I've had an unusually-busy summer as a United Methodist lay speaker, and it's struck me how much technology has affected even churches.
I'm amazed at how many churches, even small-membership, rural churches, now have some sort of screen system -- either a digital projector or flat-screen televisions, depending on how the church is laid out and how large the sanctuary is. The screens are used for announcements as people gather, and then during the service they're used to display hymn lyrics, Bible verses, illustrations to complement the sermon, "Welcome to [name of church]" messages, and what have you.

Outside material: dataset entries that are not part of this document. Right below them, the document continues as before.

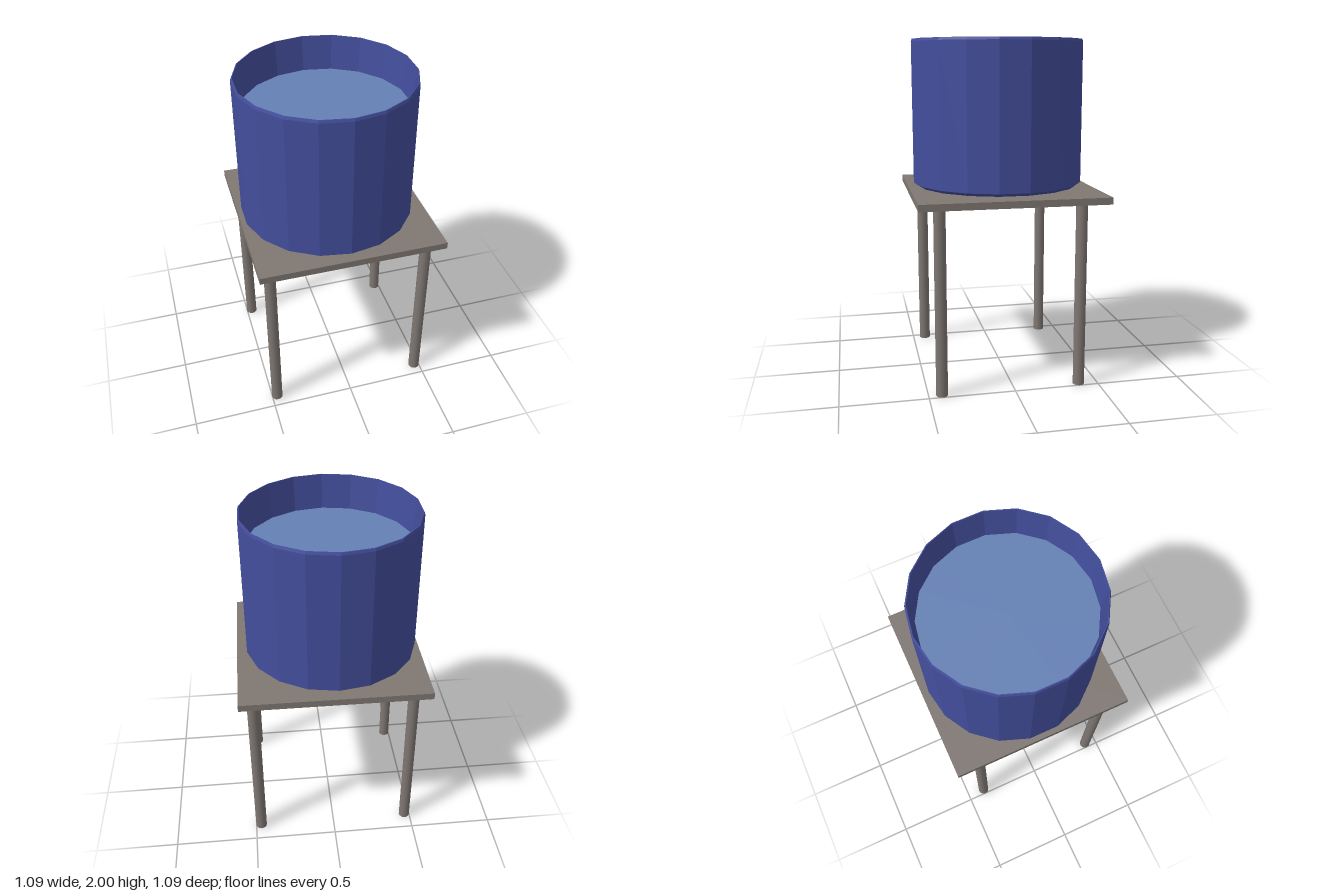
import * as THREE from 'three';

export function createModel() {
  const model = new THREE.Group();
  const wood = new THREE.MeshStandardMaterial({ color: 0x7f7772 });
  const blue = new THREE.MeshStandardMaterial({ color: 0x434e9c, flatShading: true, side: THREE.DoubleSide });
  const water = new THREE.MeshStandardMaterial({ color: 0x6480b4 });

  const add = (name, geometry, material, x, y, z) => {
    const mesh = new THREE.Mesh(geometry, material);
    mesh.name = name;
    mesh.position.set(x, y, z);
    model.add(mesh);
  };

  // Platform
  add('platform', new THREE.BoxGeometry(1.09, 0.04, 1.09), wood, 0, 1.105, 0);

  // Four round legs, set slightly forward
  const legGeometry = new THREE.CylinderGeometry(0.034, 0.034, 1.085, 12);
  for (const [side, x] of [['Left', 0.468], ['Right', -0.468]]) {
    for (const [end, z] of [['front', 0.423], ['back', -0.388]]) {
      add(`${end}${side}Leg`, legGeometry, wood, x, 0.5425, z);
    }
  }

  // Open tank: bevelled foot, straight outside, tapering inner wall, floor
  const profile = [
    [0, 1.126], [0.38, 1.126], [0.485, 1.137], [0.51, 1.155], [0.51, 1.985],
    [0.505, 2], [0.5, 2], [0.48, 1.79], [0.48, 1.17], [0, 1.17],
  ].map(([r, y]) => new THREE.Vector2(r, y));
  add('tank', new THREE.LatheGeometry(profile, 18), blue, -0.018, 0, 0.005);

  // Water surface, corners matching the tank
  const surface = new THREE.CircleGeometry(0.481, 18, Math.PI / 2).rotateX(-Math.PI / 2);
  add('water', surface, water, -0.018, 1.795, 0.005);

  return model;
}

As with any change, this one has had its supporters and its opponents over the years. I recall reading, many years ago, a laundry list of objections from centuries past about how the use of sheet music or hymnals was going to be the end of religion as we know it, how it was just a money-making scheme designed to take advantage of the church, how it would take focus away from the meaning of the service, and so on.
Some of those same arguments are made against the use of screens in church. I found a passionate blog post at realrealityzone.com stating the blogger's opposition to this type of technology:
"Instead of the focal point of the service being the pulpit and the altar and the baptismal font -- the places where the Word is proclaimed and the gifts of God are distributed -- the focal point is the big screen at the front of the sanctuary. Instead of drawing people's attention to the place where God comes down to us, the screen draws people's attention to the things we are doing. If there is a way to not make the screen the focal point, I would be very interested to hear how that could be done."
I recall reading a more academic treatment of the topic, which was also skeptical of the trend towards screens and its impact on reverent worship, but I couldn't track it down while writing this column.
Even so, it looks like the toothpaste is out of the tube. This change has already happened, and there's little chance of undoing it. A new generation has grown up with TV and computer screens as a part of life, and naturally expects information that way.
I spoke at a large church in Tullahoma last month, and I saw what may be the next step down the road. The choir director and assistant choir director at that church, instead of carrying hymnals, carry iPads with hymnals loaded onto them. They could quickly call up any hymn, or the choir's special music. The choir members still used traditional hymnals, as did the congregation.
The church of which I'm a member has a somewhat condescending message in the bulletin each week prohibiting texting, tweeting or use of personal electronic devices. But imagine, a few years down the road, that most people own some sort of tablet. I can easily see a company marketing software that will let you bring your personal tablet into the sanctuary and automatically use it to display the proper hymn or responsive reading or scripture passage. Will that also open the door to other uses of the device? Will people use Twitter to give their reactions to the sermon even as it's being preached? Will they look up additional information on some topic mentioned by the preacher? Some of that may go on at some churches today, given the proliferation of smartphones.
Technology changes so many aspects of our life, and -- for better or worse -- it may also be changing the way we worship.
--John I. Carney is city editor of the Times-Gazette and covers county government. He is also the author of the self-published novel "Soapstone." His personal web site is lakeneuron.com.